DESCRIPTION

An ini-style configuration file is a textual file consisting of settings grouped into one or more sections. A setting has the form

  KEYWORD = VALUE

where KEYWORD is the setting name and VALUE is its value. Syntactically, VALUE is anything to the right of the equals sign and up to the linefeed character terminating the line (ASCII 10), not including the leading and trailing whitespace characters.

Each setting occupies one line. Very long lines can be split over several physical lines by ending each line fragment except the last with a backslash character appearing right before the linefeed character.

A section begins with a section declaration in the following form:

  [NAME NAME...]

Here, square brackets form part of the syntax. Any number of NAMEs can be present inside the square brackets. The first NAME must follow the usual rules for a valid identifier name. Rest of NAMEs can contain any characters, provided that any NAME that includes non-alphanumeric characters is enclosed in a pair of double-quotes. Any double-quotes and backslash characters appearing within the quoted string must be escaped by prefixing them with a single backslash.

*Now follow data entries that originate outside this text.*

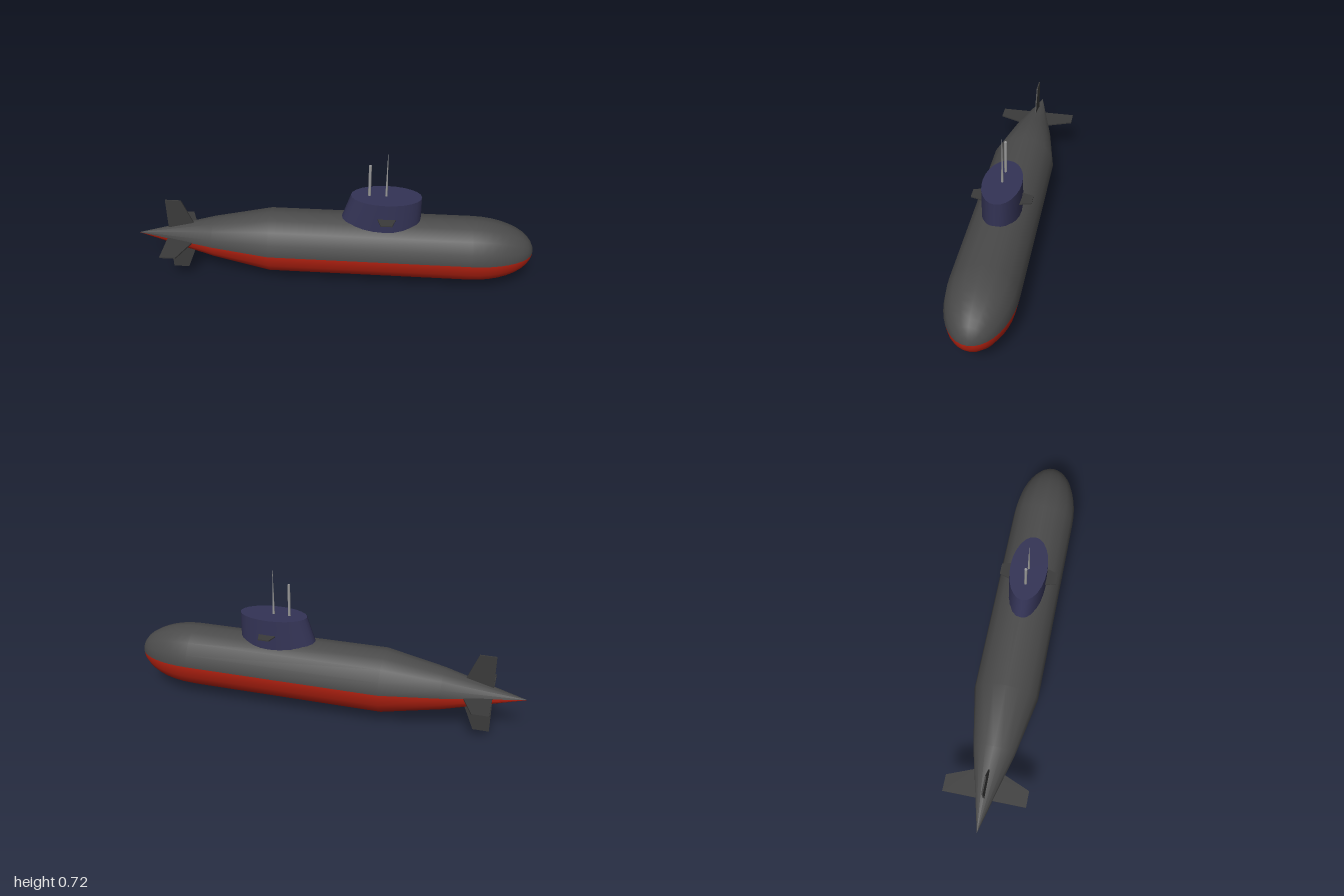
import * as THREE from 'three';

const AXIS_Y = 0.205;   // height of the hull centre line
const RADIUS = 0.162;

const paint = (name, color) => {
  const m = new THREE.MeshStandardMaterial({ color });
  m.name = name;
  return m;
};

export function createModel() {
  const group = new THREE.Group();
  const upperGrey = paint('upperHullGrey', 0x4a4a4a);
  const lowerRed = paint('lowerHullRed', 0xb02010);
  const navy = paint('sailNavy', 0x333355);
  const finGrey = paint('finGrey', 0x3a3a3a);
  const mastGrey = paint('mastGrey', 0x999999);

  const add = (name, geometry, material, x = 0, y = 0, z = 0) => {
    const mesh = new THREE.Mesh(geometry, material);
    mesh.name = name;
    mesh.position.set(x, y, z);
    group.add(mesh);
    return mesh;
  };

  // Hull: conical tail, straight middle and elliptical nose, in two painted halves
  const profile = [[0, -1], [0.105, -0.6], [RADIUS, -0.31]].map(p => new THREE.Vector2(...p));
  const steps = 10;
  for (let i = 0; i <= steps; i++) {
    const a = (i / steps) * Math.PI / 2;
    profile.push(new THREE.Vector2(i === steps ? 0 : RADIUS * Math.cos(a), 0.69 + 0.31 * Math.sin(a)));
  }
  const hullHalf = start => new THREE.LatheGeometry(profile, 8, start, Math.PI).rotateZ(-Math.PI / 2);
  add('upperHull', hullHalf(Math.PI), upperGrey, 0, AXIS_Y);
  add('lowerHull', hullHalf(0), lowerRed, 0, AXIS_Y);

  // Sail: elliptical tower whose aft half leans outward towards the hull
  const bottom = 0.29, top = 0.49;
  const sail = new THREE.CylinderGeometry(1, 1, top - bottom, 24, 1, false, Math.PI / 2);
  sail.translate(0, (top + bottom) / 2, 0);
  const pos = sail.attributes.position;
  for (let i = 0; i < pos.count; i++) {
    const x = pos.getX(i), y = pos.getY(i);
    const halfLength = x < 0 ? 0.172 + 0.35 * (top - y) : 0.173;
    pos.setXYZ(i, 0.262 + x * halfLength, y, pos.getZ(i) * 0.092);
  }
  sail.computeVertexNormals();
  add('sail', sail, navy);

  // Flat plates, drawn as (x, span) outlines mirrored across the centre line
  const plate = (half, thickness) => {
    const outline = [...half, ...half.map(([x, s]) => [x, -s]).reverse()];
    const shape = new THREE.Shape(outline.map(p => new THREE.Vector2(...p)));
    return new THREE.ExtrudeGeometry(shape, { depth: thickness, bevelEnabled: false })
      .translate(0, 0, -thickness / 2);
  };
  const tailOutline = [[-0.84, 0.205], [-0.76, 0.205], [-0.708, 0.075]];
  add('rudders', plate(tailOutline, 0.007), finGrey, 0, AXIS_Y);
  add('sternPlanes', plate(tailOutline, 0.007).rotateX(Math.PI / 2), finGrey, 0, AXIS_Y);
  const sailOutline = [[0.222, 0.08], [0.24, 0.143], [0.296, 0.143], [0.314, 0.08]];
  add('sailPlanes', plate(sailOutline, 0.006).rotateX(Math.PI / 2), finGrey, 0, 0.409);

  // Masts
  add('periscope', new THREE.CylinderGeometry(0.007, 0.007, 0.175, 8), mastGrey, 0.18, 0.5675);
  add('antenna', new THREE.CylinderGeometry(0.001, 0.006, 0.24, 8), mastGrey, 0.262, 0.6);

  return group;
}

The Config::Parser::Ini module is a framework for parsing such files.

In the simplest case, the usage of this module is as simple as in the following fragment:

  use Config::Parser::Ini;
  my $cf = new Config::Parser::Ini(filename => "config.ini");

On success, this returns a valid Config::Parser::Ini object. On error, the diagnostic message is issued using the error method (see the description of the method in Config::AST(3)) and the module croaks.

This usage, although simple, has one major drawback - no checking is performed on the input file, except for the syntax check. To fix this, you can supply a dictionary (or lexicon) of allowed keywords along with their values. Such a dictionary is itself a valid ini file, where the value of each keyword describes its properties. The dictionary is placed in the __DATA__ section of the source file which invokes the Config::Parser::Ini constructor.

Expanding the example above:

  use Config::Parser::Ini;
  my $cf = new Config::Parser::Ini(filename => "config.ini");

  __DATA__
  [core]
     root = STRING :default /
     umask = OCTAL
  [user]
     uid = NUMBER
     gid = NUMBER

This code specifies that the configuration file can contain at most two sections: [core] and [user]. Two keywords are defined within each section. Data types are specified for each keyword, so the parser will bail out in case of type mismatches. If the core.root setting is not present in the configuration, the default one will be created with the value /.

It is often advisable to create a subclass of Config::Parser::Ini and use it for parsing. For instance:

  package App::MyConf;
  use Config::Parser::Ini;
  1;
  __DATA__
  [core]
     root = STRING :default /
     umask = OCTAL
  [user]
     uid = NUMBER
     gid = NUMBER

Then, to parse the configuration file, it will suffice to do:

  $cf = my App::MyConf(filename => "config.ini");

One advantage of this approach is that it will allow you to install additional validation for the configuration statements using the :check option. The argument to this option is the name of a method which will be invoked after parsing the statement in order to verify its value. It is described in detail below (see the section SYNTAX DEFINITION in the documentation of Config::Parser). For example, if you wish to ensure that the value of the root setting in core section points to an existing directory, you would do:

  package App::MyConf;
  use Config::Parser::Ini;

  sub dir_exists {
      my ($self, $valref, $prev_value, $locus) = @_;

      unless (-d $$valref) {
          $self->error("$$valref: directory does not exist",
                       locus => $locus);
          return 0;
      }
      return 1;
  }
  1;
  __DATA__
  [core]
     root = STRING :default / :check=dir_exists
     umask = OCTAL
  [user]
     uid = NUMBER
     gid = NUMBER

CONSTRUCTOR

    $cfg = new Config::Parser::Ini(%opts)

Creates a new parser object. Keyword arguments are:

filename

Name of the file to parse. If not supplied, you will have to call the $cfg->parse method explicitly after you are returned a valid $cfg.

line

Optional line where the configuration starts in filename. It is used to keep track of statement location in the file for correct diagnostics. If not supplied, 1 is assumed.

fh

File handle to read from. If it is not supplied, new handle will be created by using open on the supplied filename.

lexicon

Dictionary of allowed configuration statements in the file. You will not need this parameter. It is listed here for completeness sake. Refer to the Config::AST constructor for details.

METHODS

All methods are inherited from Config::Parser. Please see its documentation for details.

SEE ALSO

Config::Parser(3), Config::AST(3).